D’Amico Changes Seats at the Twitter Table.
A few weeks ago I wrote a blog post about the social media campaign launched by D’Amico, a restaurant and catering mega-force here in Minneapolis.
The word on the cyber-street about the campaign had been highly negative for weeks, but it seemed like D’Amico either wasn’t listening to the feedback or – more distressingly – didn’t care.
Well, my post seemed to have struck a nerve and I received a lot of feedback on it, from people who agreed with my assessment, those who thought I was an overacting blowhard, and even D’Amico themselves.
D’Amico heard us …
Recently D’Amico made some big changes to their social media strategy that I think are important to note and to applaud.
- They condensed accounts: As noted in the previous post, their initial strategy was to go wide and shallow, which some people interpreted as “spammy.” Going narrow and deep makes them seem more authentic.
- They acknowledged our frustration: One of the main D’Amico accounts now sports a wallpaper message from the Director of Operations, Lynn Ulrich, that basically says, “we tried something new…you didn’t like it…we’re trying something different.” This is a very transparent and classy way to handle the feedback.
- They’ve personalized their messaging: Accounts for D’Amico’s humans sound more, well…human. The gratuitous hash tags have been scaled back and replaced with more conversation content.
So, is it working?
The jury is still out on whether this change in strategy will be effective for D’Amico.
Since social media monitoring and measurement is one of our KaneCo capabilities (D’Amico is not a client) we have access to tools to get a quick snapshot of how their online community is reacting to their changes:
Since July 22, there has been a notable decrease in negative comments (shown in red) about this company, and I think that’s worth noting.
The challenge for them will be to increase the number of positive comments (shown in green) they are receiving from the community – a percentage that has remained unchanged.
(For those of you who are curious, the grey areas on this chart represents “neutral” sentiment – mainly consisting of news and information D’Amico has posted about themselves.)
While the negative comments they receive have been very specific to their social media efforts …
- “@DAmicoandSons who planned your strategy? The name/number thing is really off putting- all d’amico tweets seem impersonal and broadcasted”
- “Anyone else getting annoyed by D’Amico & Sons on Twitter???”
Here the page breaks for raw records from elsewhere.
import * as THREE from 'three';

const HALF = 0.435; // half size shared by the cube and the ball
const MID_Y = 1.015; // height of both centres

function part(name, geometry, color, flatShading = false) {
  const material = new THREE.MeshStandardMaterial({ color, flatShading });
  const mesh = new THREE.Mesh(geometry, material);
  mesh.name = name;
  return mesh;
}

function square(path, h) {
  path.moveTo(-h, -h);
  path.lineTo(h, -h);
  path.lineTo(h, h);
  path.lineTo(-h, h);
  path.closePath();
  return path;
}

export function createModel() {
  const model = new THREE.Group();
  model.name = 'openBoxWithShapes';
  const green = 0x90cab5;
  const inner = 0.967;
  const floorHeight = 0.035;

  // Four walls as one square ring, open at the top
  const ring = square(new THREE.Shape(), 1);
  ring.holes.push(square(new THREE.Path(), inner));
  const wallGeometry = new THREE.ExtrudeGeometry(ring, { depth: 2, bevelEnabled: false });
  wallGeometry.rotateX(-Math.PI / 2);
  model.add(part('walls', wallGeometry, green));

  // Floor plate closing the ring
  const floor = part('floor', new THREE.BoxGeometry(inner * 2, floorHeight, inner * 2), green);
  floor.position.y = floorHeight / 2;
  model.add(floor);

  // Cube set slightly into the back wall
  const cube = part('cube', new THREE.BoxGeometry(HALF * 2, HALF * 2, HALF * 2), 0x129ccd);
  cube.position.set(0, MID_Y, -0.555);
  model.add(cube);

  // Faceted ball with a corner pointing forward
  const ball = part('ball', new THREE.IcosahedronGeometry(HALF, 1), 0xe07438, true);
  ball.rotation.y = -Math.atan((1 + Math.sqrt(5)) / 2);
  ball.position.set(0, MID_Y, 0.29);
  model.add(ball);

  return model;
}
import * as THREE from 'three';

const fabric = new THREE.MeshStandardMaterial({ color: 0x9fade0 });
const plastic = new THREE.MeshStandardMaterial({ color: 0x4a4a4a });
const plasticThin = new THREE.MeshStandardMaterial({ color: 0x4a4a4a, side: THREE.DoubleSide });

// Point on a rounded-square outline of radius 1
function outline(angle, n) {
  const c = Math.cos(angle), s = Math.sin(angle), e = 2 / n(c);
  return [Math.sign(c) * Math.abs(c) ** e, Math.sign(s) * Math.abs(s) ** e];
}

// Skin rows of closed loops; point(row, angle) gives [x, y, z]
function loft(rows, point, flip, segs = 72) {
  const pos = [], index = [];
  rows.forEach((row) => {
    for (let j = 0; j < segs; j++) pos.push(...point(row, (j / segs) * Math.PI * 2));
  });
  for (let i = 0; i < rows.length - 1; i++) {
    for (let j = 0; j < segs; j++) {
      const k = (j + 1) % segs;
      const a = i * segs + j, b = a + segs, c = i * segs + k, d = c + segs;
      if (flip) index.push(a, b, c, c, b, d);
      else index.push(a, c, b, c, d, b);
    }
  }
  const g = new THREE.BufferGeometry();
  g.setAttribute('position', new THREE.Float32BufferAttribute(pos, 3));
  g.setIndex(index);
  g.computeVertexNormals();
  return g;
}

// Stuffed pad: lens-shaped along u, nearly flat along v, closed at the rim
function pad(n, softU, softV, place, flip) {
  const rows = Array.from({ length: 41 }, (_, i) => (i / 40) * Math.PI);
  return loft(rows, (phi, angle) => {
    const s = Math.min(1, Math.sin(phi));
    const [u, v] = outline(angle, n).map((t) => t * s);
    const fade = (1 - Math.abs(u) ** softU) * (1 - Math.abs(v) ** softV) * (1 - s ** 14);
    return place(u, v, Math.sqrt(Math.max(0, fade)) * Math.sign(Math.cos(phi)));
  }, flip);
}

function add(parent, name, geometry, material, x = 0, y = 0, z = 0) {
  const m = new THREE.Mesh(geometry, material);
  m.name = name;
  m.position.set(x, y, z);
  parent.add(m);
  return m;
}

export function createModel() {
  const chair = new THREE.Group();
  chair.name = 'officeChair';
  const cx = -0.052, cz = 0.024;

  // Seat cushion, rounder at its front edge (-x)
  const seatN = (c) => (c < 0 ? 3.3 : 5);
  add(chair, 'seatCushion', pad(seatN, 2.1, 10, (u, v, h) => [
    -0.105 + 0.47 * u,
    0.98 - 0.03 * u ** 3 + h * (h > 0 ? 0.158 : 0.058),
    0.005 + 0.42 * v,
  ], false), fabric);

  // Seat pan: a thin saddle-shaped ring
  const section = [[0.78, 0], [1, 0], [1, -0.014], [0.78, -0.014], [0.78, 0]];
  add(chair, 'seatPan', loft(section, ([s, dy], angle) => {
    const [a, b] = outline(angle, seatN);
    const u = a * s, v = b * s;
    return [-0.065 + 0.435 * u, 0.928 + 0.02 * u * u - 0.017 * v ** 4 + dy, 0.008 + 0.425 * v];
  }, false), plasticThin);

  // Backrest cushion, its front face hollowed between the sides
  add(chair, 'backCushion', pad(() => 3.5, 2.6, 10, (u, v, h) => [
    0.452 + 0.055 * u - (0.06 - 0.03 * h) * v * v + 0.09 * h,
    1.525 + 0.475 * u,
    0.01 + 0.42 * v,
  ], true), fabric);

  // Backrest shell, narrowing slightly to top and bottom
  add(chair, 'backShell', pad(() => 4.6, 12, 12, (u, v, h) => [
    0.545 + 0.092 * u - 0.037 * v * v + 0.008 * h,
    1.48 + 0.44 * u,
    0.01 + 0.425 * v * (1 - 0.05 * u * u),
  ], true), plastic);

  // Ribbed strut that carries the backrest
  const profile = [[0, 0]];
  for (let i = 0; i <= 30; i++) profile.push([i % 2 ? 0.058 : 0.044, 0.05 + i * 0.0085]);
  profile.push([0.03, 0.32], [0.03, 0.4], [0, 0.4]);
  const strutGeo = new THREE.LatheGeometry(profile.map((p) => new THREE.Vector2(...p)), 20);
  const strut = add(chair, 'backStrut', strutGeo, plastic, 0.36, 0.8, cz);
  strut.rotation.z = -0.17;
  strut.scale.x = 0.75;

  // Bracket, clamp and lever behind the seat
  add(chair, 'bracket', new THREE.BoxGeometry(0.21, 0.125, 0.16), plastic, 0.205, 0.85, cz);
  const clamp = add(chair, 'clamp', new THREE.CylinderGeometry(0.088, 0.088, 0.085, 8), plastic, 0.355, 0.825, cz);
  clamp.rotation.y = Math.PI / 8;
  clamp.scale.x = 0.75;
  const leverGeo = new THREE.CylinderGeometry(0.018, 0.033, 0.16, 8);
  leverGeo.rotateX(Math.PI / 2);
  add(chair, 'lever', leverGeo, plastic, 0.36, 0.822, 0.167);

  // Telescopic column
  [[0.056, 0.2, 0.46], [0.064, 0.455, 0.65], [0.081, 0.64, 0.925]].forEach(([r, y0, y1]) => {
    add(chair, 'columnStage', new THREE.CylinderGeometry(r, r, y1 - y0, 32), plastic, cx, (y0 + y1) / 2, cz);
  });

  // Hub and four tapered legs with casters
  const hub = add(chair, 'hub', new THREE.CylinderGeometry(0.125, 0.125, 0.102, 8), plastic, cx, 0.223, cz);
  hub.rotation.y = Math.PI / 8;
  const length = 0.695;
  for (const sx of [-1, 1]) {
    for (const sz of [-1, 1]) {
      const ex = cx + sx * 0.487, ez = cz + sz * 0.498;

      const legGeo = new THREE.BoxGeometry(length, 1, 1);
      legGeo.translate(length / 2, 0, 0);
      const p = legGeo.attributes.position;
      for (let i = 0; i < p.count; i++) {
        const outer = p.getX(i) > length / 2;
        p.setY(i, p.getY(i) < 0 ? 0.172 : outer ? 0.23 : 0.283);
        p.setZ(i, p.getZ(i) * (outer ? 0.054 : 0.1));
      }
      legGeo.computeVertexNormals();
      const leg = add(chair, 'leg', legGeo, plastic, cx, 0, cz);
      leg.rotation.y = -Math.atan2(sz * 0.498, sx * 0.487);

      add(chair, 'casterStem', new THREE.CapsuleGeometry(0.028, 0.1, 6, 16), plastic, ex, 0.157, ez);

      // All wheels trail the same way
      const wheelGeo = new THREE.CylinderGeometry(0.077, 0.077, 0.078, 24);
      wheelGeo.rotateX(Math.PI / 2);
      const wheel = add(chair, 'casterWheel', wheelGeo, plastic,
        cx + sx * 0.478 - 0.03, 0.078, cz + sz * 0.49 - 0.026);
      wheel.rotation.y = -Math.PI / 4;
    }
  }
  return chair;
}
- “I was suddenly followed by a large number of D’Amico accounts. It’s a very creepy feeling. I blocked them all.”
The positive comments they’re receiving are still only in reference to the services the company provides …
- “with my kids + nephew + a yummy d’amico chicken salad croissant + a good book – at the Beach! Gorgeous day!!”
- “Haven’t had this in a while, but I’m craving D’Amico’s sunday brunch breakfast pizza!”
- “Having an amazing lunch at D’amico & Sons! The Hot Italian truely is hot”
Good luck, D’Amico.
Let me be clear, my previous post about D’Amico was not part of some personal vendetta. I wasn’t vying to get hired by D’Amico. No one paid me to write that post. (If anything, it put me in the middle of a D’Amico “drama firestorm” that distracted me from my day-to-day workload.)
My objective with the post was simply to give voice to and summarize the thoughts I was seeing surfacing in continuing waves from my feed and analyze them from my perspective as a social media strategist.
While I’m not seeing feedback on the new campaign in my feeds, I do think this company’s efforts to respond to the concerns of their social community should be recognized.
Too often we are more inclined to place blame rather than to reward the acknowledgement of it.
And that is a shame.
I think the D’Amico campaign offers a good lesson for any company entering the social space, and it is this…
If you decide to employ social media as a communications tool …
- You will not be able to fully control it.
- You will make mistakes.
- You will get called out and criticized for things you say and do (whether they are valid points or not).
That’s not just D’Amico’s reality. That’s the reality of social media, and one we will all have to face eventually.